Thank you to everyone who attended the Conversations program on April 3 at the Philadelphia History Museum and to the partners in the event, the Historical Society of Pennsylvania and NYU Press. Make sure to visit the Historical Society’s Digital Library to check out their newly digitized photographs, maps, and documents about Philadelphia’s campaign to become the Capital of the World. And watch for us on C-Span’s Book TV!
Airing on Book TV and in the C-Span Video Library.
Link to Video
Audio also available through the Historical Society of Pennsylvania Media Library.
Link to Audio
On this beautiful spring day in Philadelphia, I took a drive out to one of the potential sites for a Capital of the World — Belmont Plateau in Fairmount Park. It’s easy to see why Philadelphians offered this location to the United Nations. Notice the skyline of the city visible beyond the tree line. In 1945-46, the skyline would have been only as high as Philadelphia’s City Hall, but the trees would have been lower, too. The location also is within view of Memorial Hall, one of the few remaining structures from the Centennial Exhibition world’s fair in 1876. It was a spectacular offer, and it nearly lured the United Nations out of New York.
When the diplomats of 1946 confronted suburban governments, they didn’t have a chance. Kim Ukura, who has first-hand experience in community journalism, pointed this out in her review of Capital of the World. This passage made her laugh:

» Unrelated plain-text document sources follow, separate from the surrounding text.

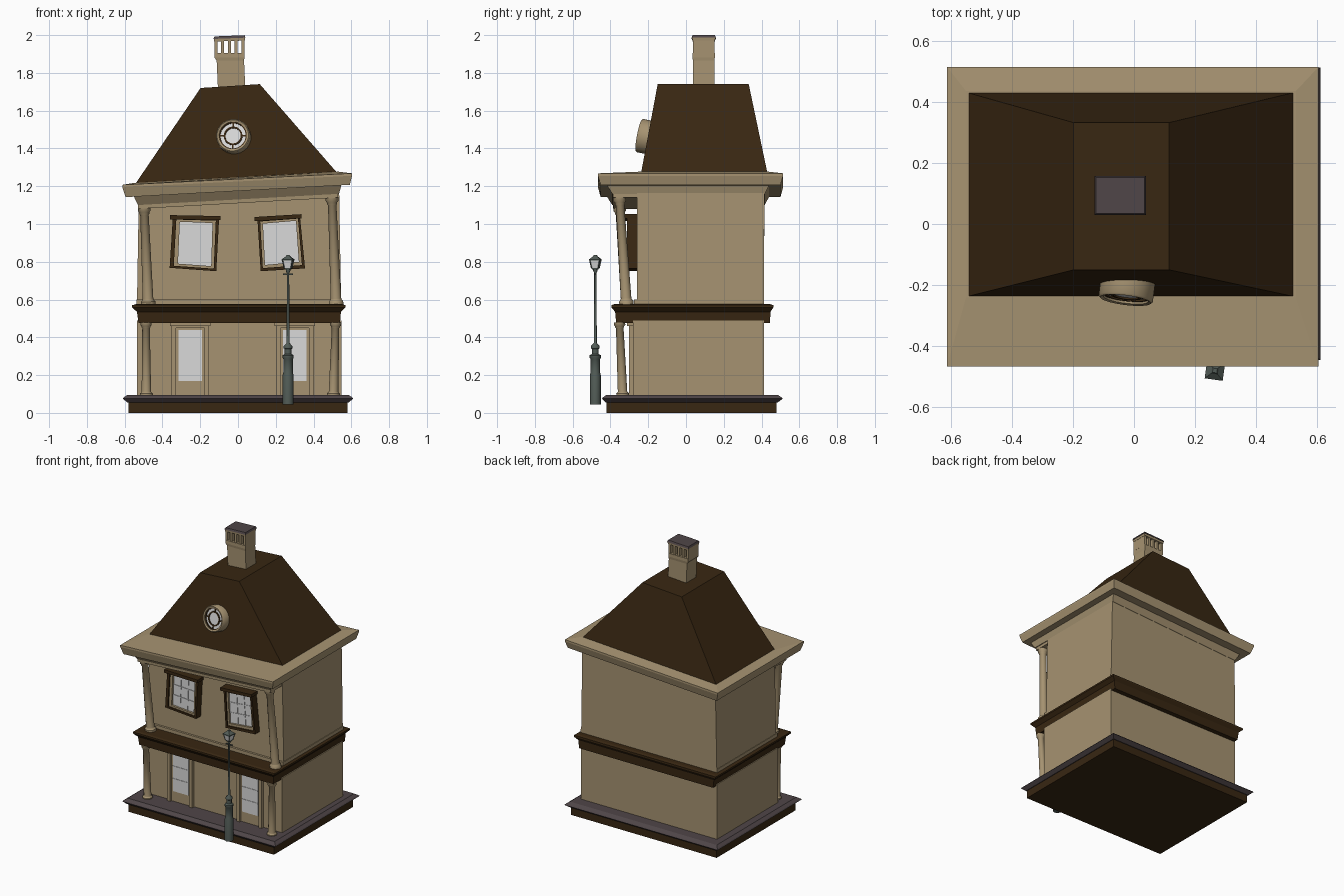
import bpy, bmesh, math
from mathutils import Vector

if "Cube" in bpy.data.objects:
    bpy.data.objects.remove(bpy.data.objects["Cube"])


def material(name, rgb):
    m = bpy.data.materials.new(name)
    m.diffuse_color = (*rgb, 1)
    m.use_nodes = True
    m.node_tree.nodes["Principled BSDF"].inputs["Base Color"].default_value = m.diffuse_color
    return m


TAN = material("tan_plaster", (0.38, 0.29, 0.165))
BROWN = material("dark_brown", (0.040, 0.020, 0.006))
SLATE = material("purple_grey", (0.078, 0.060, 0.064))
GLASS = material("pale_glass", (0.70, 0.70, 0.70))
IRON = material("green_iron", (0.085, 0.108, 0.095))


def finish(bm, name, mat, smooth=False):
    bmesh.ops.recalc_face_normals(bm, faces=bm.faces)
    me = bpy.data.meshes.new(name)
    bm.to_mesh(me)
    bm.free()
    me.materials.append(mat)
    ob = bpy.data.objects.new(name, me)
    bpy.context.collection.objects.link(ob)
    if smooth:
        bpy.ops.object.select_all(action='DESELECT')
        ob.select_set(True)
        bpy.context.view_layer.objects.active = ob
        bpy.ops.object.shade_smooth_by_angle(angle=math.radians(46))
    return ob


def bridge(bm, rings, cap=True):
    """Skin a list of equally sized closed vertex rings."""
    n = len(rings[0])
    for a, b in zip(rings, rings[1:]):
        for i in range(n):
            j = (i + 1) % n
            bm.faces.new((a[i], a[j], b[j], b[i]))
    if cap:
        bm.faces.new(rings[0])
        bm.faces.new(rings[-1])


def loft(name, mat, *sections):
    """Stack of rectangles (x0, x1, y0, y1, z, slope of z along x)."""
    bm = bmesh.new()
    rings = [[bm.verts.new((x, y, z + s * x))
              for x, y in ((x0, y0), (x1, y0), (x1, y1), (x0, y1))]
             for x0, x1, y0, y1, z, s in sections]
    bridge(bm, rings)
    return finish(bm, name, mat)


def lathe(name, mat, origin, axis, profile, segs=12, turn=0.0, smooth=True, closed=False):
    """Turn (radius, height) points about an axis; heights follow the axis vector."""
    bm = bmesh.new()
    axis = Vector(axis)
    rot = Vector((0, 0, 1)).rotation_difference(axis)
    rings = []
    for r, h in profile:
        rings.append([bm.verts.new(Vector(origin) + axis * h + rot @ Vector(
            (r * math.cos(turn + math.tau * i / segs), r * math.sin(turn + math.tau * i / segs), 0)))
            for i in range(segs)])
    if closed:
        rings.append(rings[0])
    bridge(bm, rings, cap=not closed)
    return finish(bm, name, mat, smooth)


def plate(name, mat, quad, y0, y1):
    """Four (x, z) corners extruded from y0 to y1."""
    bm = bmesh.new()
    bridge(bm, [[bm.verts.new((x, y, z)) for x, z in quad] for y in (y0, y1)])
    return finish(bm, name, mat)


def frame(name, mat, outer, inner, y0, y1):
    """Hollow four-sided frame between two quads of (x, z) corners."""
    bm = bmesh.new()
    rings = [[bm.verts.new((x, y, z)) for x, z in q]
             for q, y in ((outer, y0), (inner, y0), (inner, y1), (outer, y1))]
    bridge(bm, rings + [rings[0]], cap=False)
    return finish(bm, name, mat)


def inset(quad, f):
    c = (sum(p[0] for p in quad) / 4, sum(p[1] for p in quad) / 4)
    return [(c[0] + (x - c[0]) * f, c[1] + (z - c[1]) * f) for x, z in quad]


def rect(x0, x1, z0, z1):
    return [(x0, z0), (x1, z0), (x1, z1), (x0, z1)]


# base and pavement slab
loft("base", BROWN, (-.58, .58, -.42, .48, 0, 0), (-.58, .58, -.42, .48, .058, 0))
loft("base_slab", SLATE, (-.585, .585, -.425, .485, .055, 0), (-.61, .61, -.445, .512, .075, 0),
     (-.605, .605, -.44, .507, .082, 0), (-.585, .585, -.42, .485, .096, 0))

# storeys and the ledge between them
loft("lower_walls", TAN, (-.535, .548, -.28, .412, .09, 0), (-.535, .548, -.28, .412, .49, 0))
loft("ledge", BROWN, (-.527, .54, -.37, .445, .477, 0), (-.535, .545, -.375, .447, .535, 0),
     (-.56, .568, -.395, .462, .558, 0), (-.56, .568, -.395, .462, .57, 0),
     (-.54, .55, -.38, .445, .576, 0))
loft("upper_plinth", TAN, (-.538, .55, -.275, .413, .57, 0), (-.538, .55, -.275, .413, .6, 0))
loft("upper_walls", TAN, (-.535, .546, -.26, .413, .57, 0), (-.525, .535, -.26, .415, 1.18, .055))

# tilted entablature and eaves
loft("front_beam", TAN, (-.53, .53, -.385, -.25, 1.11, .056), (-.53, .53, -.39, -.25, 1.185, .056))
loft("cornice", TAN, (-.53, .535, -.39, .417, 1.13, .056), (-.555, .55, -.425, .445, 1.185, .055))
loft("eaves", TAN, (-.595, .592, -.452, .50, 1.175, .055), (-.612, .604, -.466, .514, 1.225, .05),
     (-.612, .604, -.466, .514, 1.238, .05), (-.55, .53, -.24, .435, 1.248, .055))

# hipped roof with flat top
loft("roof", BROWN, (-.545, .522, -.237, .43, 1.243, .06), (-.198, .115, -.15, .332, 1.733, .065))

# chimney: shaft, fins with open gaps, cap
loft("chimney_shaft", TAN, (-.105, .04, .037, .15, 1.69, 0), (-.113, .032, .037, .15, 1.865, 0),
     (-.125, .034, .034, .153, 1.882, 0), (-.125, .034, .034, .153, 1.905, 0))
for i in range(5):
    x = -.117 + i * .0358
    loft("chimney_fin", TAN, (x - .008, x + .008, .037, .15, 1.9, 0),
         (x - .008, x + .008, .037, .15, 1.978, 0))
loft("chimney_cap_band", TAN, (-.126, .036, .034, .154, 1.97, .03), (-.128, .038, .032, .156, 1.988, .04))
loft("chimney_cap", SLATE, (-.13, .04, .03, .158, 1.985, .04), (-.125, .035, .035, .153, 1.998, .04))

# columns, lower then upper pair
for part, foot, top, r in (("lower", (-.485, -.335, .09), (-.487, -.352, .48), .025),
                           ("lower", (.505, -.335, .09), (.517, -.352, .48), .025),
                           ("upper", (-.475, -.315, .572), (-.497, -.352, 1.09), .028),
                           ("upper", (.52, -.315, .572), (.497, -.352, 1.145), .028)):
    axis = Vector(top) - Vector(foot)
    lathe(part + "_column", TAN, foot, axis,
          [(r * 1.35, 0), (r * 1.35, .035), (r * 1.05, .05), (r, .06), (r * .8, .92),
           (r * .95, .93), (r * .95, .945), (r * 1.2, .96), (r * 1.2, 1)], 12)

# crooked upper windows
windows = (("left", [(-.362, .768), (-.115, .75), (-.10, 1.03), (-.345, 1.035)],
            [(-.318, .79), (-.142, .777), (-.135, 1.005), (-.308, 1.012)]),
           ("right", [(.12, .75), (.355, .765), (.328, 1.04), (.103, 1.025)],
            [(.143, .783), (.322, .80), (.307, 1.017), (.132, 1.002)]))
for side, outer, inner in windows:
    mid = [((a[0] * .5 + b[0] * .5), (a[1] * .5 + b[1] * .5)) for a, b in zip(outer, inner)]
    frame(side + "_window_frame", BROWN, outer, mid, -.312, -.25)
    frame(side + "_window_inner_frame", TAN, mid, inner, -.302, -.25)
    plate(side + "_window_glass", GLASS, inset(inner, 1.01), -.287, -.279)
    (ax, az), (bx, bz) = outer[3], outer[2]
    plate(side + "_window_lintel", BROWN, [(ax - .015, az - .01), (bx + .008, bz - .01),
                                           (bx + .008, bz + .012), (ax - .015, az + .012)], -.328, -.25)
    # thin glazing bars following the skewed pane
    bl, br, tr, tl = [Vector(p) for p in inner]
    for k in (1 / 3, 2 / 3):
        for a, b, off in ((bl.lerp(br, k), tl.lerp(tr, k), Vector((.003, 0))),
                          (bl.lerp(tl, k), br.lerp(tr, k), Vector((0, .003)))):
            plate(side + "_window_bar", GLASS, [a - off, b - off, b + off, a + off], -.291, -.286)

# shop doors on the lower storey
for side, cx in (("left", -.253), ("right", .30)):
    plate(side + "_door_panel", TAN, rect(cx - .08, cx + .08, .09, .46), -.287, -.278)
    frame(side + "_door_frame", TAN, rect(cx - .10, cx + .10, .09, .472),
          rect(cx - .075, cx + .075, .08, .45), -.303, -.275)
    plate(side + "_door_lintel", TAN, rect(cx - .108, cx + .108, .46, .477), -.312, -.275)
    plate(side + "_door_glass", GLASS, rect(cx - .063, cx + .063, .17, .44), -.291, -.285)
    for z in (.26, .35):
        plate(side + "_door_bar", GLASS, rect(cx - .063, cx + .063, z - .003, z + .003), -.294, -.29)

# round attic window, tipped back with the roof
c = Vector((-.025, -.228, 1.465))
ax = Vector((-.12, -.97, .19)).normalized()
lathe("round_window_ring", TAN, c, ax, [(.074, -.045), (.09, -.045), (.09, .016), (.084, .022), (.074, .018)],
      24, closed=True)
lathe("round_window_glass", GLASS, c, ax, [(.077, -.002), (.077, .005)], 24)
for r0, r1 in ((.041, .050), (.068, .076)):
    lathe("round_window_bar_ring", BROWN, c, ax, [(r0, 0), (r1, 0), (r1, .011), (r0, .011)], 24, closed=True)
rot = Vector((0, 0, 1)).rotation_difference(ax)
u = ax.cross(Vector((0, 0, 1))).normalized()
v = u.cross(ax)
for d, e in ((u, v), (-u, v), (v, u), (-v, u)):
    bm = bmesh.new()
    bridge(bm, [[bm.verts.new(c + ax * h + d * a + e * b)
                 for a, b in ((.045, -.004), (.072, -.004), (.072, .004), (.045, .004))] for h in (0, .01)])
    finish(bm, "round_window_spoke", BROWN)

# street lamp
foot = (.265, -.48, 0)
up = (0, 0, 1)
lathe("lamp_post", IRON, foot, up,
      [(.029, .045), (.029, .20), (.025, .215), (.025, .285), (.03, .292), (.03, .305), (.018, .312),
       (.018, .338), (.023, .342), (.023, .354), (.008, .37), (.006, .74), (.012, .752), (.012, .762)], 8)
loft("lamp_ladder_bar", IRON, (.238, .292, -.484, -.476, .731, 0), (.238, .292, -.484, -.476, .737, 0))
turn = math.radians(37)
lathe("lamp_lantern_base", IRON, foot, up, [(.02, .758), (.025, .768)], 4, turn, False)
lathe("lamp_lantern_glass", GLASS, foot, up, [(.024, .766), (.036, .808)], 4, turn, False)
lathe("lamp_lantern_roof", IRON, foot, up, [(.042, .806), (.042, .813), (.016, .828), (.010, .836)], 4, turn, False)
for i in range(4):
    a = turn + i * math.pi / 2
    p0 = Vector(foot) + Vector((.025 * math.cos(a), .025 * math.sin(a), .765))
    p1 = Vector(foot) + Vector((.037 * math.cos(a), .037 * math.sin(a), .808))
    lathe("lamp_lantern_bar", IRON, p0, p1 - p0, [(.003, 0), (.003, 1)], 4, 0, False)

Time and time again during the summer of 1946, negotiators for the United Nations motored from New York City to Westchester County, New York, and Fairfield County, Connecticut, the two suburban counties where they hoped to find a site for a headquarters. But in the meeting rooms of county and municipal authorities, it became clear that even diplomats who had served kings and presidents, who had kept governments afloat in exile during the war, and whose nations had subjected entire populations to colonial rule, were no match for local governments and suburban property owners.
I began my career as a local government news reporter in Michigan City, Indiana – and so it came as quite a surprise when I discovered that this town at the tip of Lake Michigan was one of the many self-anointed world capital contenders. In contrast to the suburban homeowners near New York, the people of Michigan City pursued the dream. The plan was to put the United Nations at the International Friendship Gardens, which had been transplanted from the 1933-34 Century of Progress Exposition in Chicago to a site just east of Michigan City.
This weekend, The Press of Atlantic City highlighted the visit of United Nations diplomats who spent a weekend at the seaside resort in January 1946 as part of their search for a home for the UN. Their hosts were sure that they would see their honored guests again. Why? Because the leader of the mission allowed sand to be poured into his shoes. By local custom, this guaranteed a return visit.
While the diplomats visited the shore, communities in North Jersey towns within commuting distance of New York also scrambled to attract attention. Among the most vigorous of contenders was Morristown, located 30 miles west of New York City.
Morristown Mayor Clyde Potts was sure that he had the best possible argument for placing the United Nations in his town. Like world capital promoters in Philadelphia and Boston, Potts viewed his community’s connection to the world in terms of local and American history. In Morristown’s case, this meant the town’s connection to George Washington. While Commander of the Continental Army during the American Revolution, Washington had selected Morristown as one of his headquarters – so why shouldn’t the United Nations do the same? Continue reading